No. cxiii. EBENEZER JONES (1820-1860). This author wrote no welcome change, and on his return to the ship he took up a volume of Shakespeare's Poems and wrote in it this sonnet beginning ‘Bright star, would I were steadfast as thou art, returning the volume to Severn, to whom he had presented it a few days previously. It is among the most pathetic “last words” of poets. There is an alternative reading of the last line
more than two or three sonnets.
Nos. cxiv.-cxix. JOHN KEATS (1795-1821). Keats wrote fifty
sonnets (or, rather fifty-one, including that recently brought to the notice of Mr. Sydney Colvin), but only a little over a third of these rank as really fine. Every one who knows Keats's poems knows by heart, or is thoroughly familiar with the famous sonnet,“On First Lookinginto Chapman's Homer" A special interest attaches to No. cxix. It was Keats's last sonnet, indeed his last poem. On that last journey of his, when the vessel that was conveying him to Italy was beating about in the British Channel, he and his loyal friend Joseph Severn managed to land for a few hours on the coast of Devon. From the depth of weariness, bodily and spiritual, Keats rallied marvellously under the effects of the
And so live ever,-or else swoon to death,
No. cxx. FRANCES ANNE KEMBLE. Mrs. Kemble, so well.
known in her special sphere, is a very genuine poet. Some of her sonnets--several of them very beautiful-are more satisfactory in structure than this one, but none surpasses
it in dignity and solemn pathos. CHARLES LAMB (1775-1834). An undue place has frequently of
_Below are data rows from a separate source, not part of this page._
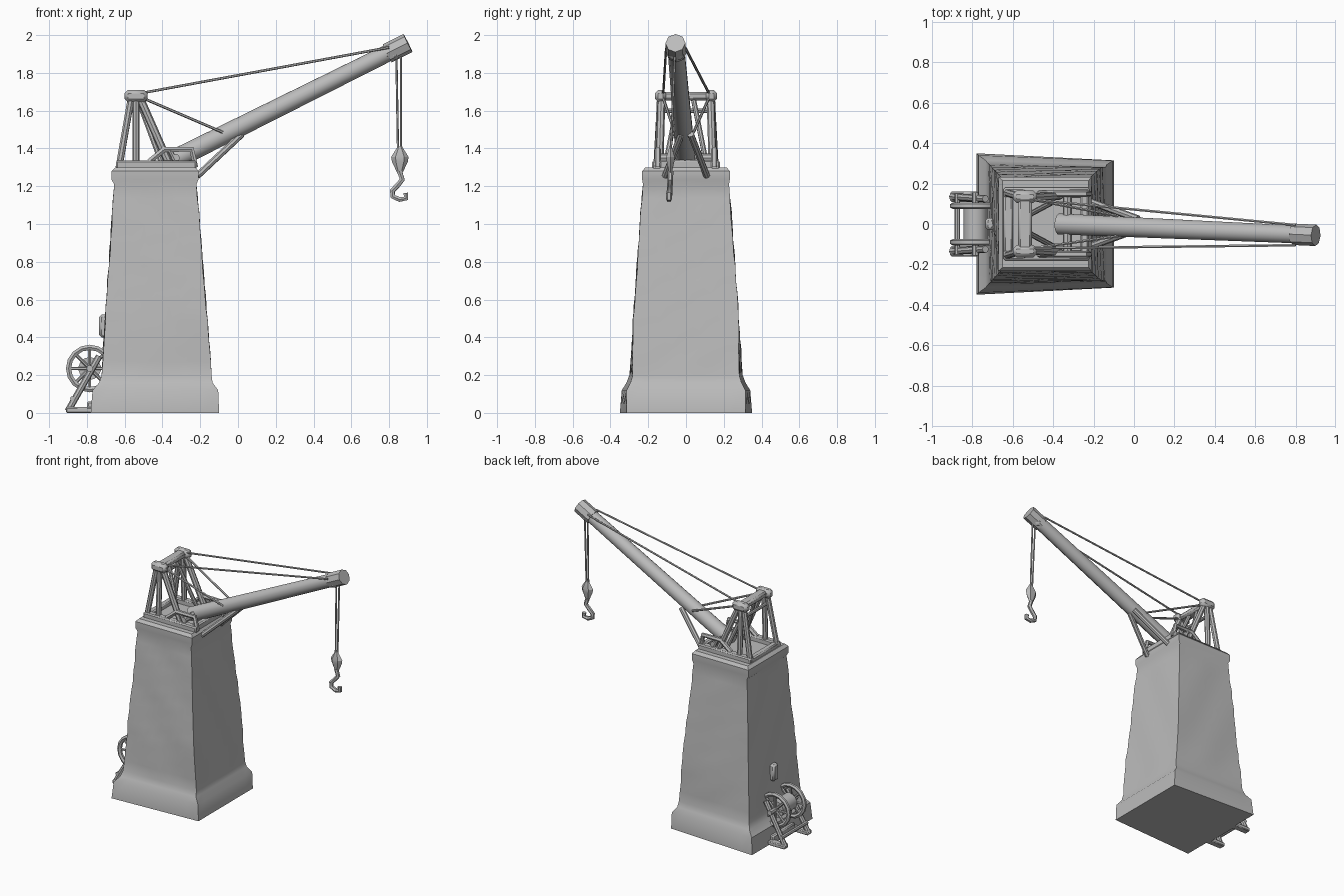
import bpy, bmesh, math
from mathutils import Vector

if "Cube" in bpy.data.objects:
    bpy.data.objects.remove(bpy.data.objects["Cube"])

grey = bpy.data.materials.new("stone_grey")
grey.diffuse_color = (0.5, 0.5, 0.5, 1)
grey.use_nodes = True
grey.node_tree.nodes["Principled BSDF"].inputs["Base Color"].default_value = grey.diffuse_color


def finish(name, bm, angle=40):
    bmesh.ops.recalc_face_normals(bm, faces=bm.faces)
    me = bpy.data.meshes.new(name)
    bm.to_mesh(me)
    bm.free()
    ob = bpy.data.objects.new(name, me)
    bpy.context.collection.objects.link(ob)
    me.materials.append(grey)
    bpy.ops.object.select_all(action='DESELECT')
    ob.select_set(True)
    bpy.context.view_layer.objects.active = ob
    bpy.ops.object.shade_smooth_by_angle(angle=math.radians(angle))
    return ob


def tube(name, a, b, r1, r2=None, n=8):
    """Round bar between two points."""
    a, b = Vector(a), Vector(b)
    bm = bmesh.new()
    bmesh.ops.create_cone(bm, cap_ends=True, segments=n, radius1=r1,
                          radius2=r1 if r2 is None else r2, depth=(b - a).length)
    bmesh.ops.rotate(bm, verts=bm.verts, matrix=(b - a).to_track_quat('Z', 'Y').to_matrix())
    bmesh.ops.translate(bm, verts=bm.verts, vec=(a + b) / 2)
    return finish(name, bm)


def box(name, lo, hi, bevel=0.008):
    lo, hi = Vector(lo), Vector(hi)
    bm = bmesh.new()
    bmesh.ops.create_cube(bm, size=1)
    for v in bm.verts:
        v.co = (lo + hi) / 2 + Vector([v.co[i] * (hi - lo)[i] for i in range(3)])
    bmesh.ops.bevel(bm, geom=bm.edges[:], offset=bevel, segments=1, affect='EDGES')
    return finish(name, bm)


def path(name, pts, r, cyclic=False):
    """Bar swept along a polyline."""
    cu = bpy.data.curves.new(name, 'CURVE')
    cu.dimensions = '3D'
    cu.bevel_depth, cu.bevel_resolution, cu.use_fill_caps = r, 1, True
    sp = cu.splines.new('POLY')
    sp.points.add(len(pts) - 1)
    for p, q in zip(sp.points, pts):
        p.co = (*q, 1)
    sp.use_cyclic_u = cyclic
    ob = bpy.data.objects.new(name, cu)
    bpy.context.collection.objects.link(ob)
    bpy.ops.object.select_all(action='DESELECT')
    ob.select_set(True)
    bpy.context.view_layer.objects.active = ob
    bpy.ops.object.convert(target='MESH')
    ob = bpy.context.object
    ob.data.materials.clear()
    ob.data.materials.append(grey)
    bpy.ops.object.shade_smooth_by_angle(angle=math.radians(50))
    return ob


# Tapered masonry tower: rows of z, x_min, x_max, half depth
rows = [(0, -.78, -.10, .35), (.12, -.77, -.105, .34), (.16, -.735, -.135, .315),
        (.2, -.722, -.14, .30), (1.21, -.655, -.22, .228), (1.235, -.67, -.21, .232),
        (1.28, -.67, -.21, .232), (1.3, -.65, -.225, .215)]
bm = bmesh.new()
N, rings, dense = 8, [], []
for r0, r1 in zip(rows, rows[1:]):
    steps = 14 if r1[0] - r0[0] > .5 else 1
    dense += [[a + (b - a) * i / steps for a, b in zip(r0, r1)] for i in range(steps)]
dense.append(rows[-1])
for z, x0, x1, d in dense:
    taper = 1 - .1 * max(0, 1 - z / .5)      # right side slightly narrower at the foot
    c = [(x0, -d), (x1, -d * taper), (x1, d * taper), (x0, d)]
    ring = []
    for k in range(4):
        p, q = Vector(c[k]), Vector(c[(k + 1) % 4])
        for i in range(N):
            co = p.lerp(q, i / N)
            v = Vector((co.x, co.y, z))
            if .21 < z < 1.2:                # gentle unevenness of the walls
                w = math.sin(17 * v.x + 23 * z) * math.sin(19 * v.y - 13 * z + 1) * .005
                v += Vector((co.x + .44, co.y, 0)).normalized() * w
            ring.append(bm.verts.new(v))
    rings.append(ring)
for A, B in zip(rings, rings[1:]):
    for i in range(4 * N):
        j = (i + 1) % (4 * N)
        bm.faces.new((A[i], A[j], B[j], B[i]))
bm.faces.new(rings[0])
bm.faces.new(rings[-1])
finish("tower", bm, 35)

# Boom with a heavier head
tube("boom", (-.37, 0, 1.325), (.84, -.053, 1.928), .053, .045, 14)
tube("boom_head", (.79, -.051, 1.903), (.90, -.056, 1.958), .053, .053, 8)
box("head_pulley", (.77, -.095, 1.87), (.86, -.01, 1.94), .02)
tube("boom_pivot", (-.33, -.16, 1.35), (-.33, .16, 1.35), .022)

# Parts repeated on both sides
for s in (-1, 1):
    # deck rails and cheek frames
    box("deck_rail", (-.645, s * .155 - .025, 1.28), (-.22, s * .155 + .025, 1.335))
    path("cheek_frame", [(-.47, s * .15, 1.33), (-.39, s * .15, 1.395),
                         (-.245, s * .15, 1.395), (-.225, s * .15, 1.30)], .017)
    tube("cheek_post", (-.32, s * .15, 1.31), (-.36, s * .15, 1.39), .013)
    # gantry legs
    tube("back_leg", (-.63, s * .155, 1.30), (-.565, s * .135, 1.67), .019)
    tube("middle_leg", (-.54, s * .15, 1.30), (-.54, s * .135, 1.67), .019)
    tube("front_leg", (-.37, s * .14, 1.33), (-.52, s * .13, 1.67), .021)
    tube("inner_brace", (-.40, s * .11, 1.31), (-.53, s * .04, 1.66), .014)
    box("gantry_end", (-.60, s * .135 - .03, 1.645), (-.48, s * .135 + .03, 1.71), .018)
    # boom struts
    tube("boom_strut", (-.215, s * .11, 1.255), (.02, s * .025, 1.475), .018)
    # stay cables
    tube("short_stay", (-.50, s * .12, 1.665), (-.08, s * .05 - .01, 1.485), .0075, n=6)
    tube("long_stay", (-.50, s * .12, 1.695), (.80, s * .05 - .055, 1.935), .007, n=6)
    # hoist cables
    tube("hoist_cable", (.85 + s * .012, -.058, 1.92), (.855 + s * .008, -.08, 1.39), .006, n=6)
    # winch frame
    tube("winch_leg", (-.90, s * .135, .01), (-.735, s * .125, .30), .018)
    box("winch_foot", (-.91, s * .135 - .025, 0), (-.74, s * .135 + .025, .03), .006)
    # spoked winch wheel
    cx, cz, y = -.785, .235, s * .09
    ring = [(cx + .112 * math.cos(t * math.pi / 8), y, cz + .112 * math.sin(t * math.pi / 8))
            for t in range(16)]
    path("winch_wheel", ring, .016, True)
    for k in range(4):
        dx, dz = .11 * math.cos(k * math.pi / 4), .11 * math.sin(k * math.pi / 4)
        tube("wheel_spoke", (cx - dx, y, cz - dz), (cx + dx, y, cz + dz), .009, n=6)

# Gantry cross bars and deck beams
box("gantry_bar", (-.575, -.15, 1.655), (-.505, .15, 1.70), .012)
tube("gantry_tie", (-.56, -.13, 1.60), (-.56, .13, 1.60), .012)
box("rear_deck_beam", (-.645, -.16, 1.28), (-.60, .16, 1.33))
box("front_deck_beam", (-.265, -.16, 1.28), (-.225, .16, 1.34))

# Hook block and hook
bm = bmesh.new()
prof = [(1.41, .012), (1.355, .046), (1.33, .042), (1.265, .012)]
loops = [[bm.verts.new((.857 + r * math.cos(a * math.pi / 3),
                        -.082 + .55 * r * math.sin(a * math.pi / 3), z)) for a in range(6)]
         for z, r in prof]
for A, B in zip(loops, loops[1:]):
    for i in range(6):
        bm.faces.new((A[i], A[(i + 1) % 6], B[(i + 1) % 6], B[i]))
bm.faces.new(loops[0])
bm.faces.new(loops[-1])
finish("hook_block", bm, 25)
path("hook", [(.855, -.082, 1.28), (.87, -.083, 1.235), (.845, -.085, 1.205), (.817, -.087, 1.175),
              (.82, -.088, 1.145), (.855, -.09, 1.13), (.89, -.09, 1.135), (.888, -.09, 1.165)], .015)

# Winch drum, axle, cross bars and wall fitting
tube("winch_drum", (-.785, -.08, .235), (-.785, .08, .235), .06, n=14)
tube("winch_axle", (-.785, -.155, .235), (-.785, .155, .235), .018)
tube("winch_cross_bar", (-.875, -.15, .075), (-.875, .15, .075), .014)
box("winch_bed", (-.80, -.13, 0), (-.73, .13, .06))
box("wall_fitting", (-.735, -.03, .40), (-.69, .03, .52), .012)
late been claimed for Lamb as a poet. That he had a
We were two pretty babes; the youvgest she,